A particular fixing agent may be better at preserving some tissue constituents than it is at preserving others. Fixative mixtures that contain this agent may be a better choice for fixation when this constituent is the target for examination.
An example would be acetic acid, which is excellent for nucleoprotein. Fixatives that contain acetic acid often give sharp and clear preservation of nuclear structure as a consequence. For that reason an acetic acid fixative would be a good choice when nuclear structure is important.
Fixatives are often classified according to whether they preserve structures in relation to each other, or whether they preserve individual cellular constituents.
Those fixatives that target overall tissue structure are called microanatomical fixatives. Those that target cellular components are called cytological fixatives. Of this group, some are nuclear preservatives in contrast to others which are far better at cytoplasmic preservation. Some other fixatives target particular chemicals in the tissue, including enzymes and antigens. These are the histochemical fixatives.
No classification system for fixation effects can be considered to be absolute as fixatives may be satisfactory for more than one purpose.

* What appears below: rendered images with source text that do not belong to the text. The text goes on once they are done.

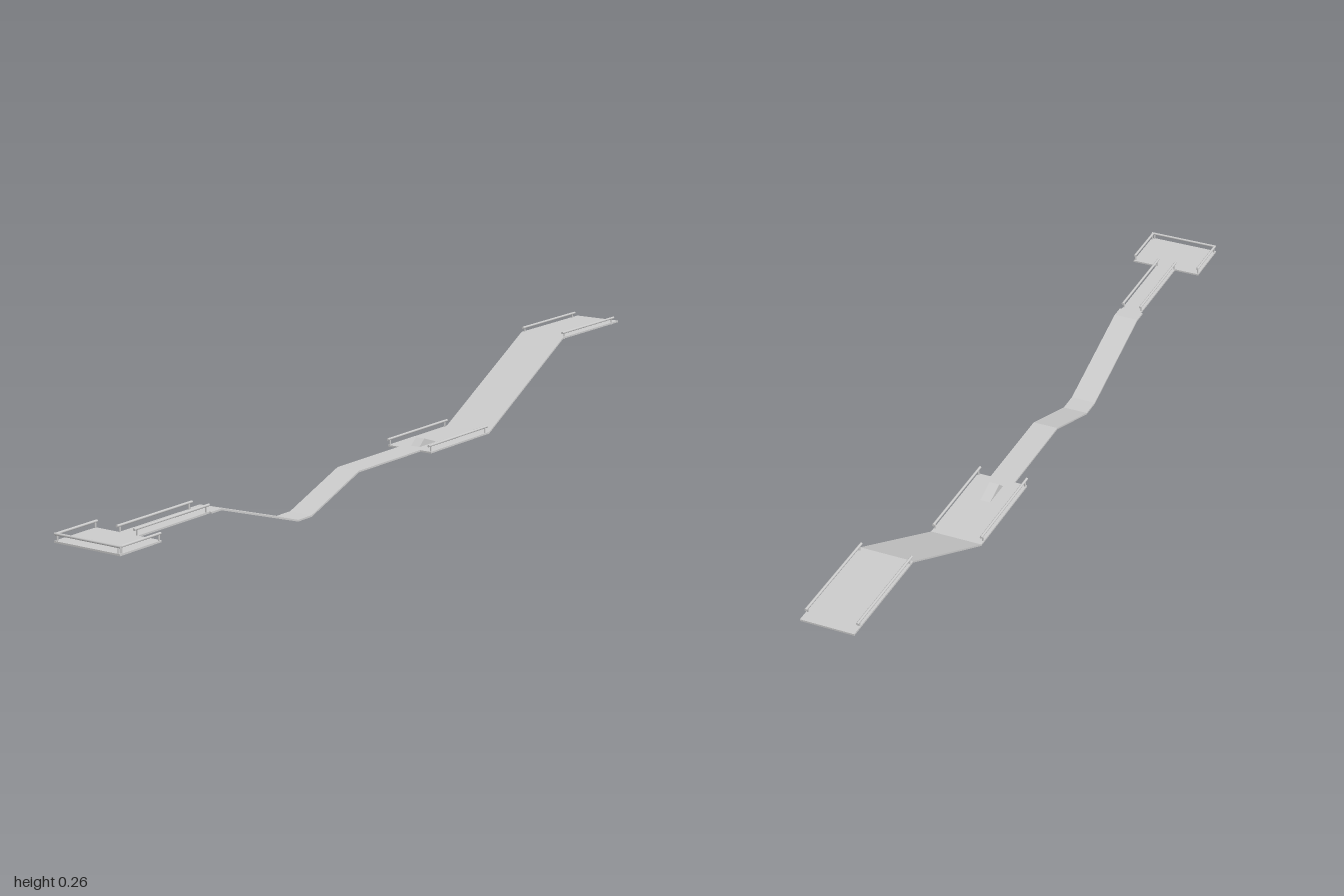
import * as THREE from 'three';

const material = new THREE.MeshStandardMaterial({ color: 0xcccccc, flatShading: true, side: THREE.DoubleSide });
const smooth = new THREE.MeshStandardMaterial({ color: 0xcccccc });
const THICK = 0.004;

// Side profile given as [z, y] points, extruded across x and centred
function extrudeAcross(name, points, halfWidth) {
  const shape = new THREE.Shape(points.map(([z, y]) => new THREE.Vector2(-z, y)));
  const geometry = new THREE.ExtrudeGeometry(shape, { depth: halfWidth * 2, bevelEnabled: false });
  geometry.translate(0, 0, -halfWidth);
  geometry.rotateY(Math.PI / 2);
  const mesh = new THREE.Mesh(geometry, material);
  mesh.name = name;
  return mesh;
}

// Thin deck following a line of top-surface points
function deck(name, line, halfWidth) {
  const under = line.map(([z, y]) => [z, y - THICK]).reverse();
  return extrudeAcross(name, [...line, ...under], halfWidth);
}

// Round bar between two points
function bar(name, a, b, radius) {
  const from = new THREE.Vector3(...a), to = new THREE.Vector3(...b);
  const dir = to.clone().sub(from);
  const mesh = new THREE.Mesh(new THREE.CylinderGeometry(radius, radius, dir.length(), 10), smooth);
  mesh.position.copy(from).add(to).multiplyScalar(0.5);
  mesh.quaternion.setFromUnitVectors(new THREE.Vector3(0, 1, 0), dir.normalize());
  mesh.name = name;
  return mesh;
}

// Handrail with a post near each end; a and b are [x, z]
function railing(name, a, b, floor) {
  const group = new THREE.Group();
  group.name = name;
  const top = floor + 0.0145;
  group.add(bar('handrail', [a[0], top, a[1]], [b[0], top, b[1]], 0.003));
  for (const t of [0.04, 0.96]) {
    const x = THREE.MathUtils.lerp(a[0], b[0], t), z = THREE.MathUtils.lerp(a[1], b[1], t);
    group.add(bar('post', [x, floor - THICK / 2, z], [x, top, z], 0.002));
  }
  return group;
}

export function createModel() {
  const model = new THREE.Group();
  model.name = 'walkway';
  const FRONT = 0.088, MIDDLE = 0.069, BACK = 0.247;

  // Decks and ramps from front to back
  model.add(
    deck('frontPlatform', [[1, FRONT], [0.87, FRONT]], 0.088),
    deck('footbridge', [[0.87, FRONT], [0.635, FRONT]], 0.025),
    deck('narrowPath', [[0.635, FRONT], [0.6, FRONT], [0.33, THICK], [0.28, THICK],
      [0.1, MIDDLE], [-0.145, MIDDLE]], 0.03),
    deck('middlePlatform', [[-0.145, MIDDLE], [-0.395, MIDDLE]], 0.061),
    deck('wideRamp', [[-0.395, MIDDLE], [-0.73, BACK]], 0.061),
    deck('backPlatform', [[-0.73, BACK], [-1, BACK]], 0.061),
  );

  // Small wedge on the middle platform
  model.add(extrudeAcross('wedge',
    [[-0.17, MIDDLE], [-0.19, MIDDLE + 0.017], [-0.24, MIDDLE]], 0.012));

  // Mirrored side railings
  for (const s of [-1, 1]) {
    model.add(
      railing('frontSideRailing', [s * 0.085, 0.997], [s * 0.085, 0.87], FRONT),
      railing('footbridgeRailing', [s * 0.023, 0.88], [s * 0.023, 0.635], FRONT),
      railing('middleRailing', [s * 0.058, -0.14], [s * 0.058, -0.39], MIDDLE),
      railing('backRailing', [s * 0.058, -0.73], [s * 0.058, -0.98], BACK - 0.004),
    );
  }
  model.add(railing('frontEndRailing', [-0.088, 0.997], [0.088, 0.997], FRONT));
  return model;
}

As an example, formal sublimate is considered to be primarily a microanatomical fixative but it also preserves nuclear structure well, and formalin fixed tissues are often used for immunological staining.
Culling C.F.A., (1974)
Handbook of histopathological and histochemical techniques, Ed. 3
Butterworth, London, UK.